[Collected data]
___

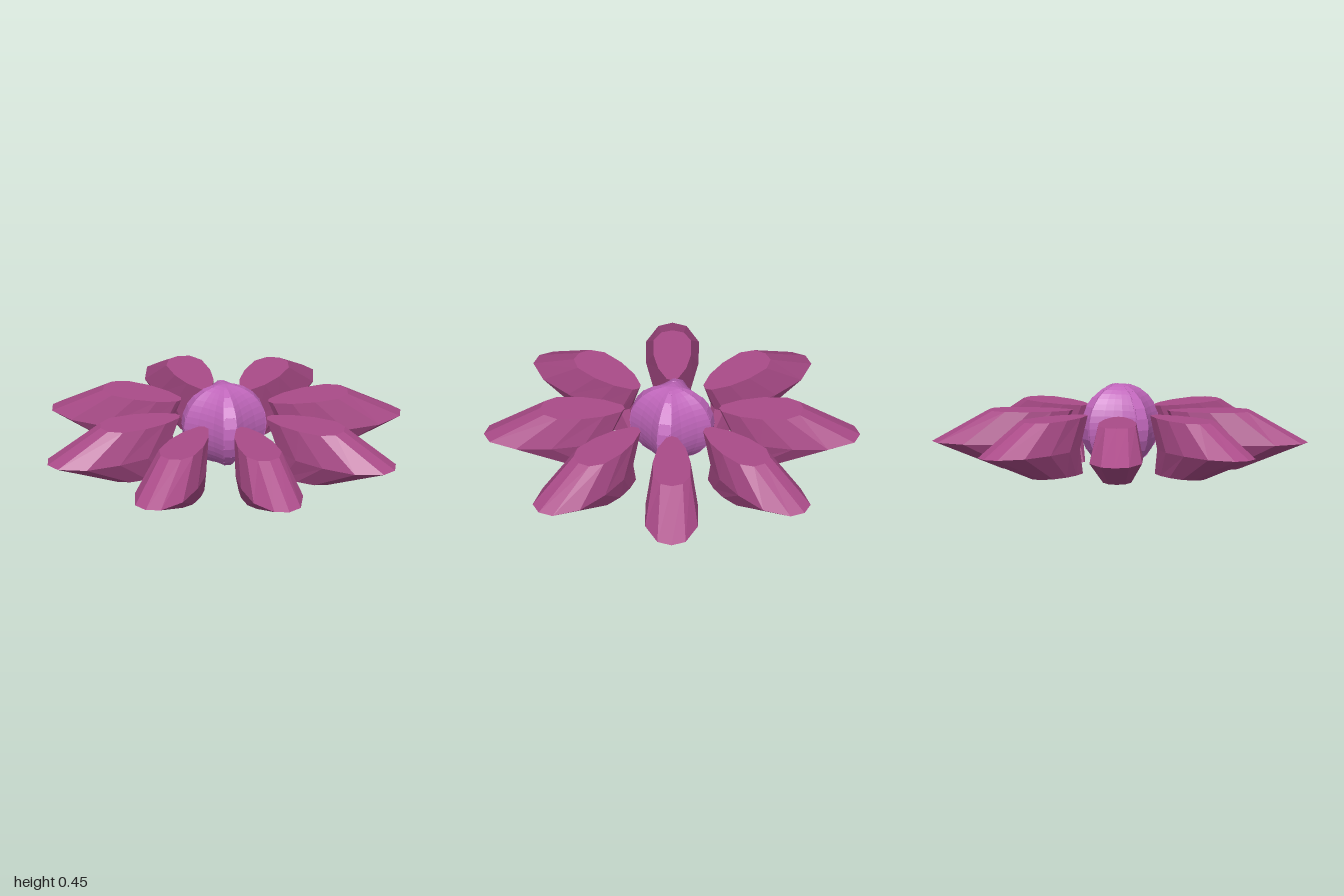
import * as THREE from 'three';

const rad = THREE.MathUtils.degToRad;

// Skin a stack of equal-length rings (bottom to top, anticlockwise from above).
function loft(rings) {
  const pos = [];
  const tri = (a, b, c) => pos.push(...a, ...b, ...c);
  const n = rings[0].length;
  for (let k = 0; k < rings.length - 1; k++) {
    const lo = rings[k], hi = rings[k + 1];
    for (let i = 0; i < n; i++) {
      const j = (i + 1) % n;
      tri(lo[i], lo[j], hi[j]);
      tri(lo[i], hi[j], hi[i]);
    }
  }
  const bottom = rings[0], top = rings[rings.length - 1];
  for (let i = 1; i < n - 1; i++) {
    tri(bottom[0], bottom[i + 1], bottom[i]);
    tri(top[0], top[i], top[i + 1]);
  }
  const g = new THREE.BufferGeometry();
  g.setAttribute('position', new THREE.Float32BufferAttribute(pos, 3));
  g.computeVertexNormals();
  return g;
}

// Mirror half an outline of [distance, half width] into a closed ring.
function petalRing(y, half) {
  const side = half.map(([x, w]) => [x, y, -w]);
  const other = half.slice(1, -1).reverse().map(([x, w]) => [x, y, w]);
  return [...side, ...other];
}

// Point on the lobed centre ball: longitude, polar angle and radius factor.
const R = 0.226, CY = 0.226, CREST = 34;
function ballPoint(lon, polar, f, lift = 0) {
  const a = rad(lon), p = rad(polar), r = (R * f + lift) * Math.sin(p);
  return [r * Math.cos(a), CY + (R + lift * 0.3) * Math.cos(p), -r * Math.sin(a)];
}

export function createModel() {
  const model = new THREE.Group();
  model.name = 'flower';
  const petalMat = new THREE.MeshStandardMaterial({ color: 0xaa4b88, flatShading: true });
  petalMat.name = 'petal magenta';
  const centreMat = new THREE.MeshStandardMaterial({ color: 0xc066bb, flatShading: true });
  centreMat.name = 'centre orchid';

  // Petals: faceted wedges, flat above and below, widest at the middle ring
  const petalGeo = loft([
    petalRing(0, [[0.64, 0], [0.62, 0.045], [0.56, 0.075], [0.46, 0.075], [0.37, 0.055], [0.29, 0.02], [0.28, 0]]),
    petalRing(0.14, [[1, 0], [0.97, 0.075], [0.83, 0.14], [0.64, 0.14], [0.47, 0.11], [0.34, 0.05], [0.32, 0]]),
    petalRing(0.31, [[0.7, 0], [0.68, 0.06], [0.61, 0.1], [0.48, 0.1], [0.36, 0.075], [0.265, 0.03], [0.25, 0]]),
  ]);
  for (let i = 0; i < 8; i++) {
    const petal = new THREE.Mesh(petalGeo, petalMat);
    petal.name = 'petal';
    petal.rotation.y = i * Math.PI / 4;
    model.add(petal);
  }

  // Centre: ball with four ridges and hollow valleys between them
  const profile = [[-28, 0.78], [-16, 0.89], [-10, 0.98], [10, 0.98], [16, 0.89], [28, 0.78], [45, 0.74]];
  const rings = [];
  for (let k = 0; k <= 20; k++) {
    const polar = 179.5 - k * 179 / 20;
    const ring = [];
    for (let q = 0; q < 4; q++) {
      for (const [d, f] of profile) ring.push(ballPoint(CREST + q * 90 + d, polar, f));
    }
    rings.push(ring);
  }
  const centre = new THREE.Mesh(loft(rings), centreMat);
  centre.name = 'centre';
  model.add(centre);

  // Ridge blocks: a stepped column of raised tiles on every ridge
  for (let q = 0; q < 4; q++) {
    for (let b = 0; b < 10; b++) {
      const w = b % 2 ? 10 : 8;
      const lon = CREST + q * 90;
      const slab = [165 - b * 15, 150 - b * 15].map((polar) => [
        ballPoint(lon - w, polar, 0.97, 0.007),
        ballPoint(lon + w, polar, 0.97, 0.007),
        ballPoint(lon + w, polar, 0.95),
        ballPoint(lon - w, polar, 0.95),
      ]);
      const block = new THREE.Mesh(loft(slab), centreMat);
      block.name = 'ridgeBlock';
      model.add(block);
    }
  }
  return model;
}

___

** WORK REQUEST **
All lines above from the one holding "return [r *" to the one holding "valleys between them", inclusive, are to be copied exactly; no other line is wanted.

** WRITTEN SOLUTION **
  return [r * Math.cos(a), CY + (R + lift * 0.3) * Math.cos(p), -r * Math.sin(a)];
}

export function createModel() {
  const model = new THREE.Group();
  model.name = 'flower';
  const petalMat = new THREE.MeshStandardMaterial({ color: 0xaa4b88, flatShading: true });
  petalMat.name = 'petal magenta';
  const centreMat = new THREE.MeshStandardMaterial({ color: 0xc066bb, flatShading: true });
  centreMat.name = 'centre orchid';

  // Petals: faceted wedges, flat above and below, widest at the middle ring
  const petalGeo = loft([
    petalRing(0, [[0.64, 0], [0.62, 0.045], [0.56, 0.075], [0.46, 0.075], [0.37, 0.055], [0.29, 0.02], [0.28, 0]]),
    petalRing(0.14, [[1, 0], [0.97, 0.075], [0.83, 0.14], [0.64, 0.14], [0.47, 0.11], [0.34, 0.05], [0.32, 0]]),
    petalRing(0.31, [[0.7, 0], [0.68, 0.06], [0.61, 0.1], [0.48, 0.1], [0.36, 0.075], [0.265, 0.03], [0.25, 0]]),
  ]);
  for (let i = 0; i < 8; i++) {
    const petal = new THREE.Mesh(petalGeo, petalMat);
    petal.name = 'petal';
    petal.rotation.y = i * Math.PI / 4;
    model.add(petal);
  }

  // Centre: ball with four ridges and hollow valleys between them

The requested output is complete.